_Records for the exercise_
☆ ☆ ☆ ☆

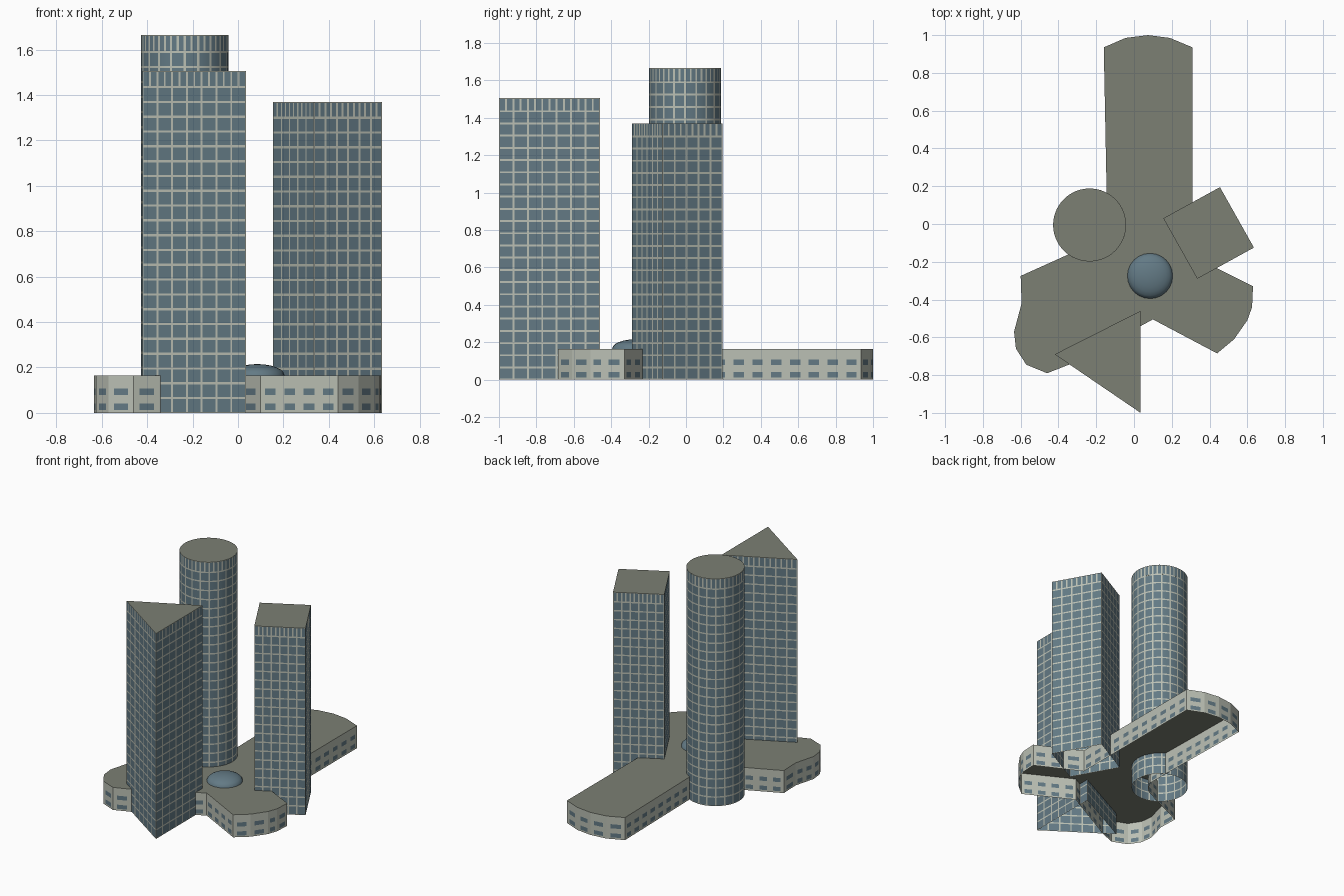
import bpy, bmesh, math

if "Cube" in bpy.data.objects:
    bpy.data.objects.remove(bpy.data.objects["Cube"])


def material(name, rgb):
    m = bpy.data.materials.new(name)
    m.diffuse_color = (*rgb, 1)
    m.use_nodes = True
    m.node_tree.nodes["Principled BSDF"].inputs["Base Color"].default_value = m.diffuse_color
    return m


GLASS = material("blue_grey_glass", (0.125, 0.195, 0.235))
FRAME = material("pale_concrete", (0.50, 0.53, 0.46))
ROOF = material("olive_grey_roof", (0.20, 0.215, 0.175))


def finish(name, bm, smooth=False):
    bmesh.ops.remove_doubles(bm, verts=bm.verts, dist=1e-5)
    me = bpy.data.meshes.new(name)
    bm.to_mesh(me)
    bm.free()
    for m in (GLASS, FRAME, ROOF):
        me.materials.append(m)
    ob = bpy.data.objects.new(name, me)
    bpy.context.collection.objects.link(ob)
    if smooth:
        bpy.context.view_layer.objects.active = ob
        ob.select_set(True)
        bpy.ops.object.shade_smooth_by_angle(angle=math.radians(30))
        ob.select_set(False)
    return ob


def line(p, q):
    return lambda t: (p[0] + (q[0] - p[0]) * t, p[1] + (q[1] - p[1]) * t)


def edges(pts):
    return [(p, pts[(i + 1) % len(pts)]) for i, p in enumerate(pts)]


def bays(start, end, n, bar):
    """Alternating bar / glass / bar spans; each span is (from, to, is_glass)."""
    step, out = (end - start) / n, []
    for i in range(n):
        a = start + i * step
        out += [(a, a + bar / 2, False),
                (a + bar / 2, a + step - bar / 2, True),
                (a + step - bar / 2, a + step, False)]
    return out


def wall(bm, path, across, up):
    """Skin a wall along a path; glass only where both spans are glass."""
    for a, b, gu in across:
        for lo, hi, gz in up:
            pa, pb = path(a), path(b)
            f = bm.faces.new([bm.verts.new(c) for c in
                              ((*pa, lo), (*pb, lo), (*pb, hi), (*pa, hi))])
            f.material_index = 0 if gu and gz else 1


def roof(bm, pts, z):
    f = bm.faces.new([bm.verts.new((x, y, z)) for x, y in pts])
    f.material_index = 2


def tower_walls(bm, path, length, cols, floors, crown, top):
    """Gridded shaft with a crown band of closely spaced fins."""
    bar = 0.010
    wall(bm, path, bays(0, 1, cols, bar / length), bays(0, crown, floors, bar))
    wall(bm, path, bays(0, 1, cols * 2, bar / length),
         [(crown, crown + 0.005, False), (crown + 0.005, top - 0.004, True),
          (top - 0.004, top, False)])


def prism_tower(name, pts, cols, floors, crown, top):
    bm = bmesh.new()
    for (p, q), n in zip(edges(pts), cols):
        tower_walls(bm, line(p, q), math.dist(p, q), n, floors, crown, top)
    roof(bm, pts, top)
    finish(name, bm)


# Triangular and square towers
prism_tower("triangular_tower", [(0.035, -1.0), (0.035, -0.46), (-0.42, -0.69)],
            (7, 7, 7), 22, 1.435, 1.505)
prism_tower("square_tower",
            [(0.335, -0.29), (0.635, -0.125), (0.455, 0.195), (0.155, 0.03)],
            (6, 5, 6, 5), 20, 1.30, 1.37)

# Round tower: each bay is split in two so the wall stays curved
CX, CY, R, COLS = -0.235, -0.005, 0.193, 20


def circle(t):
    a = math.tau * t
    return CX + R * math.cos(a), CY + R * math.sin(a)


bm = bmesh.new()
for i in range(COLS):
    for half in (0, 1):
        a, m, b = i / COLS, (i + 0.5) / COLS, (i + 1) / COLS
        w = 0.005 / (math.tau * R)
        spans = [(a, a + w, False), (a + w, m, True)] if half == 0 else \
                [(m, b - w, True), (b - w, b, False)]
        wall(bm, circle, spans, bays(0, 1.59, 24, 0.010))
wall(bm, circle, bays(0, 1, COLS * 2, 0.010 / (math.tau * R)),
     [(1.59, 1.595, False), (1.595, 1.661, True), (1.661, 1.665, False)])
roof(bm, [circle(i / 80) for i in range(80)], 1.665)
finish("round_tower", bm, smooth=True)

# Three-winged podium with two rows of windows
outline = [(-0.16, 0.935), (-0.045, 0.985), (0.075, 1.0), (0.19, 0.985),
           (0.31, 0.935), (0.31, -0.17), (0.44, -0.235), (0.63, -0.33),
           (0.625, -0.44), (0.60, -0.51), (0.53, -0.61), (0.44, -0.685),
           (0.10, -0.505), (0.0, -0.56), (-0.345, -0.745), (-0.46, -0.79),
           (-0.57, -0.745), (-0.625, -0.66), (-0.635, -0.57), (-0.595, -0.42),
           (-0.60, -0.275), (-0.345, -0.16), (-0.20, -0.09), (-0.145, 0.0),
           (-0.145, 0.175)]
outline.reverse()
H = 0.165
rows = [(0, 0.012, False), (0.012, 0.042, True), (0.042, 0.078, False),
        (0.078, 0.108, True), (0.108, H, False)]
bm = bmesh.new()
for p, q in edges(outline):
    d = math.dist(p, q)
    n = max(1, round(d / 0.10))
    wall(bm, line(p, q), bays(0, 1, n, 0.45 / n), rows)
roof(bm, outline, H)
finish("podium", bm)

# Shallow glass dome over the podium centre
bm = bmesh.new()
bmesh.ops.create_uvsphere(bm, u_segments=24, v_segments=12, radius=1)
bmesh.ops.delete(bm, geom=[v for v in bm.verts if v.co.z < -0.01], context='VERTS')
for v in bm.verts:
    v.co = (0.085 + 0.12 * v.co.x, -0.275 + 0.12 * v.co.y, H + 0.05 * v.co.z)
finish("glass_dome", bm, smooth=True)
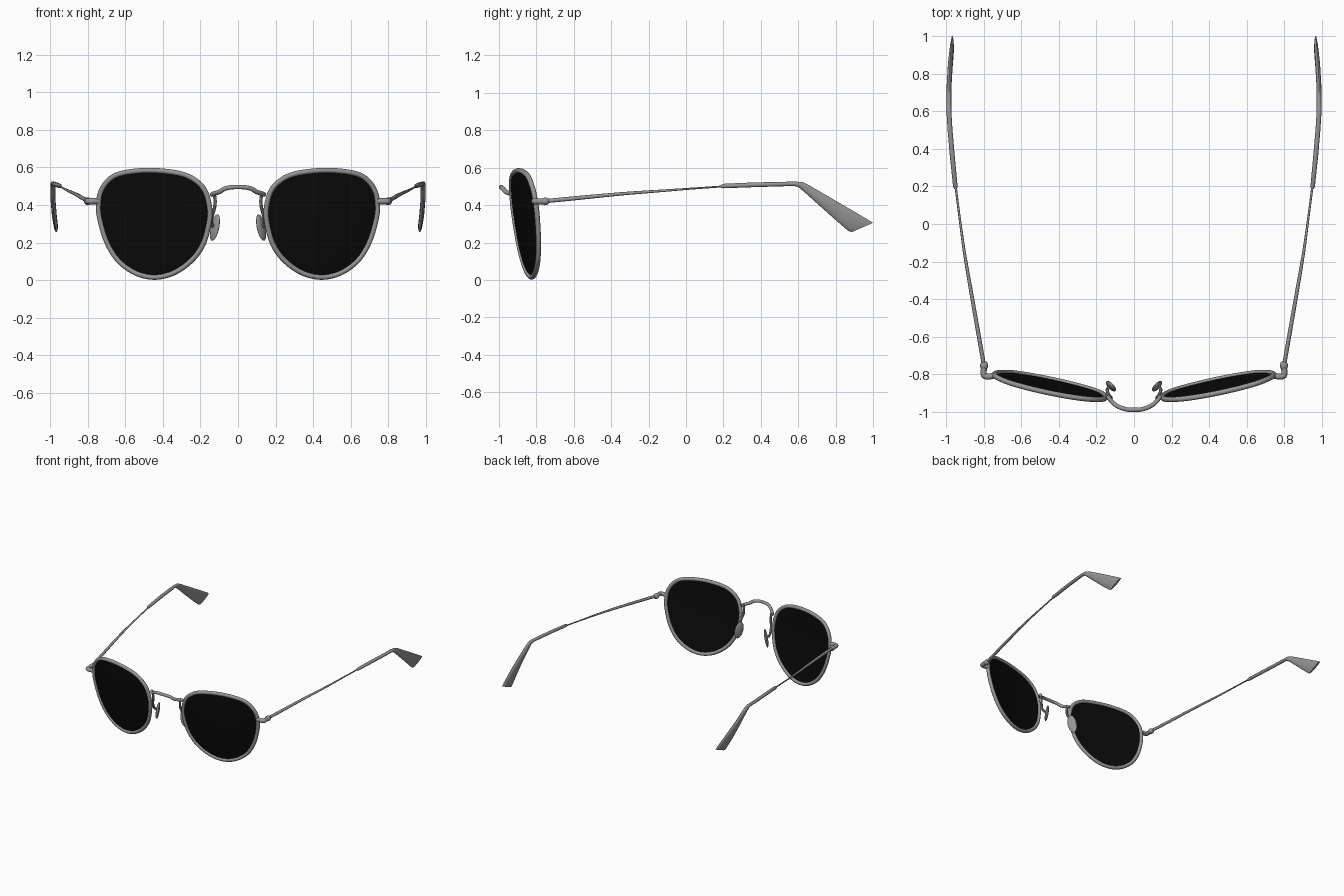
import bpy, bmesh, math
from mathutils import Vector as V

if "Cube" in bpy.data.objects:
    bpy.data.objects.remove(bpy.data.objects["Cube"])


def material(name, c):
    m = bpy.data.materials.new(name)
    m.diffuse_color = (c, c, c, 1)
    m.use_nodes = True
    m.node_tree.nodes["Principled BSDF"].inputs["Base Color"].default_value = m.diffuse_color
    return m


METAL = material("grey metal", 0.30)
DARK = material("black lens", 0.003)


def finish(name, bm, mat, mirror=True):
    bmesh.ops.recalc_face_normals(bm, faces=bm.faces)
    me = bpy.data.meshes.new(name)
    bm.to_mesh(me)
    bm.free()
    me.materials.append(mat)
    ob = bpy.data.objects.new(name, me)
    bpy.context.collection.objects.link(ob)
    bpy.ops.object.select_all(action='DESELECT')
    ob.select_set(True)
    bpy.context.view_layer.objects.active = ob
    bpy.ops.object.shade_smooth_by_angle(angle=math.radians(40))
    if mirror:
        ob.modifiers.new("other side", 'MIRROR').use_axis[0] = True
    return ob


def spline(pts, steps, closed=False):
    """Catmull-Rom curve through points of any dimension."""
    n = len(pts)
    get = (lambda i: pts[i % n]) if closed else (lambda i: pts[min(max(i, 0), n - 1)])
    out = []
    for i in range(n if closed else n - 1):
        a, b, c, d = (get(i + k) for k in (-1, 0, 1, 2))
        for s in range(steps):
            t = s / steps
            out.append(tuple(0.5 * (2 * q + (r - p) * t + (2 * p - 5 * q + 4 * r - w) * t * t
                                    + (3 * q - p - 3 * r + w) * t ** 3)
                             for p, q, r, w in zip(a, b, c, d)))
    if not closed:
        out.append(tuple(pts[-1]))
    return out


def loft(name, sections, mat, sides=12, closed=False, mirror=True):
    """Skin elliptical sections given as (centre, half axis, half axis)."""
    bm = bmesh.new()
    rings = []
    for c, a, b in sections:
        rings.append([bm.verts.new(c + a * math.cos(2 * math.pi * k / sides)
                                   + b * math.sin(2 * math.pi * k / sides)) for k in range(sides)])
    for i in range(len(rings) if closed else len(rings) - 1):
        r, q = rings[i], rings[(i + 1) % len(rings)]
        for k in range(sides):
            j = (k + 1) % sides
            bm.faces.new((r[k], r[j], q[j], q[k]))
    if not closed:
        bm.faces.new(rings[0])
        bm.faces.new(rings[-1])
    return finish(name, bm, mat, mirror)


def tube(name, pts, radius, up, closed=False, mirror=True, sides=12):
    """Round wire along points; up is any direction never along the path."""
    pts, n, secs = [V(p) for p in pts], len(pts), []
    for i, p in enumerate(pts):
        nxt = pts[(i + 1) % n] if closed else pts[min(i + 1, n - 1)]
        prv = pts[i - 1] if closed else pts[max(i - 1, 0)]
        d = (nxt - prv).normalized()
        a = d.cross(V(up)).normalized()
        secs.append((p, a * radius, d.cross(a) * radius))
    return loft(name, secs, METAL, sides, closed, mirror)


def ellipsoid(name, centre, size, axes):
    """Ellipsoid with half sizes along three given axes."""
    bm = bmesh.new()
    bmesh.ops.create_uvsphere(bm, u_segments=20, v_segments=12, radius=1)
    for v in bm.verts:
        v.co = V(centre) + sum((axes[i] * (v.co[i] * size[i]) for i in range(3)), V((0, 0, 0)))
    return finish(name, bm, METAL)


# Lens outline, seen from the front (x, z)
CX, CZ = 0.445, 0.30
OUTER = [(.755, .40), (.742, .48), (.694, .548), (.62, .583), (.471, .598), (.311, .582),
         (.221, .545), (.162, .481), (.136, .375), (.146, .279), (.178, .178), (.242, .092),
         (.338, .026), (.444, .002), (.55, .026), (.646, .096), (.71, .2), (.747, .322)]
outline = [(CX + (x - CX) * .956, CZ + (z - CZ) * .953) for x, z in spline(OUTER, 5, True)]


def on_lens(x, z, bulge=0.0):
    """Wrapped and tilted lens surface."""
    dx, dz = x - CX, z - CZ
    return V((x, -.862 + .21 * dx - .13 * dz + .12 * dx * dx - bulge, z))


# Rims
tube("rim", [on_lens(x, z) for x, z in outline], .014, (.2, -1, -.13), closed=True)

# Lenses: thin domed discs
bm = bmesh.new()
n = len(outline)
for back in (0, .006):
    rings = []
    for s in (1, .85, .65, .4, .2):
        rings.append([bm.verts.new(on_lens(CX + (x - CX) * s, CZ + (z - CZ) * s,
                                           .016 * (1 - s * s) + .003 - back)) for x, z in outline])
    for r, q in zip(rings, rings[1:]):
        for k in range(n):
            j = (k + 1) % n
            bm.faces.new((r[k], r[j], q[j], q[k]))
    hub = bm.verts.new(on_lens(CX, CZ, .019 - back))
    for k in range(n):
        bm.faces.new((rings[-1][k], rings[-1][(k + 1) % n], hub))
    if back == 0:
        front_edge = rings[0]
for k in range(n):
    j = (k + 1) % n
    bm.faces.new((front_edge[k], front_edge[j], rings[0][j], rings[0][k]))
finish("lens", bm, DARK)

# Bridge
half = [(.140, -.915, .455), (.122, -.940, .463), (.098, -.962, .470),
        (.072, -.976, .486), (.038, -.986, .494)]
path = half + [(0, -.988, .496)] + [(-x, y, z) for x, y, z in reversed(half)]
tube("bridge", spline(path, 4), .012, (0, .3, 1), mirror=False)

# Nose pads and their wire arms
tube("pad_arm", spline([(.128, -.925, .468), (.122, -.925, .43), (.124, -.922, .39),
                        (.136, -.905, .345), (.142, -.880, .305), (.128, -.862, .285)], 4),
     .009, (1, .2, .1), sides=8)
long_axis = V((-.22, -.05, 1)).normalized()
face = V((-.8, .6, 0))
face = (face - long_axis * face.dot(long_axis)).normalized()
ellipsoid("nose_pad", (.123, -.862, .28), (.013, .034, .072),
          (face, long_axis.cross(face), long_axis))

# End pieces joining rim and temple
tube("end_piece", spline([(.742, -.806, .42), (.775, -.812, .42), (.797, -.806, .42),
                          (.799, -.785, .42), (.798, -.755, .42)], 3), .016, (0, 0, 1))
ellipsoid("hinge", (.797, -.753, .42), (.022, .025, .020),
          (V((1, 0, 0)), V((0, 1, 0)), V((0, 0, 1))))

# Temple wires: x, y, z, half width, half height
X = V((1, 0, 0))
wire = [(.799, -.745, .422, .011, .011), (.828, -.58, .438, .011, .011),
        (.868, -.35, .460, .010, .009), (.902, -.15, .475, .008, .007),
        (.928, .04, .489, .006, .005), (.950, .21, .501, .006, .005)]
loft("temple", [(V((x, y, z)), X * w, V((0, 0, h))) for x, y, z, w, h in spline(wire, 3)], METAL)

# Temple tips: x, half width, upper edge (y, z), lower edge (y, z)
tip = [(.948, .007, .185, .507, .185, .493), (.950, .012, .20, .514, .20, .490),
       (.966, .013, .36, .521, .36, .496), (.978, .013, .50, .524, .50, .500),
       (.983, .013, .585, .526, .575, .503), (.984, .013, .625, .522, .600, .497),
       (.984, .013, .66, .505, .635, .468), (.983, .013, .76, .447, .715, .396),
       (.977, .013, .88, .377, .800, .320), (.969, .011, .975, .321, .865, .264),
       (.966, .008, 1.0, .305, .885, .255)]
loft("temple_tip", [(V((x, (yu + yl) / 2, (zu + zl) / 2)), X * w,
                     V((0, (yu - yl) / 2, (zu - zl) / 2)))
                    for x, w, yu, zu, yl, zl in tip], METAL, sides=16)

☆ ☆ ☆ ☆

_Prompt_
Show the lines of the records above that mention "append".

_Task response_
        me.materials.append(m)
    me.materials.append(mat)
            out.append(tuple(0.5 * (2 * q + (r - p) * t + (2 * p - 5 * q + 4 * r - w) * t * t
        out.append(tuple(pts[-1]))
        rings.append([bm.verts.new(c + a * math.cos(2 * math.pi * k / sides)
        secs.append((p, a * radius, d.cross(a) * radius))
        rings.append([bm.verts.new(on_lens(CX + (x - CX) * s, CZ + (z - CZ) * s,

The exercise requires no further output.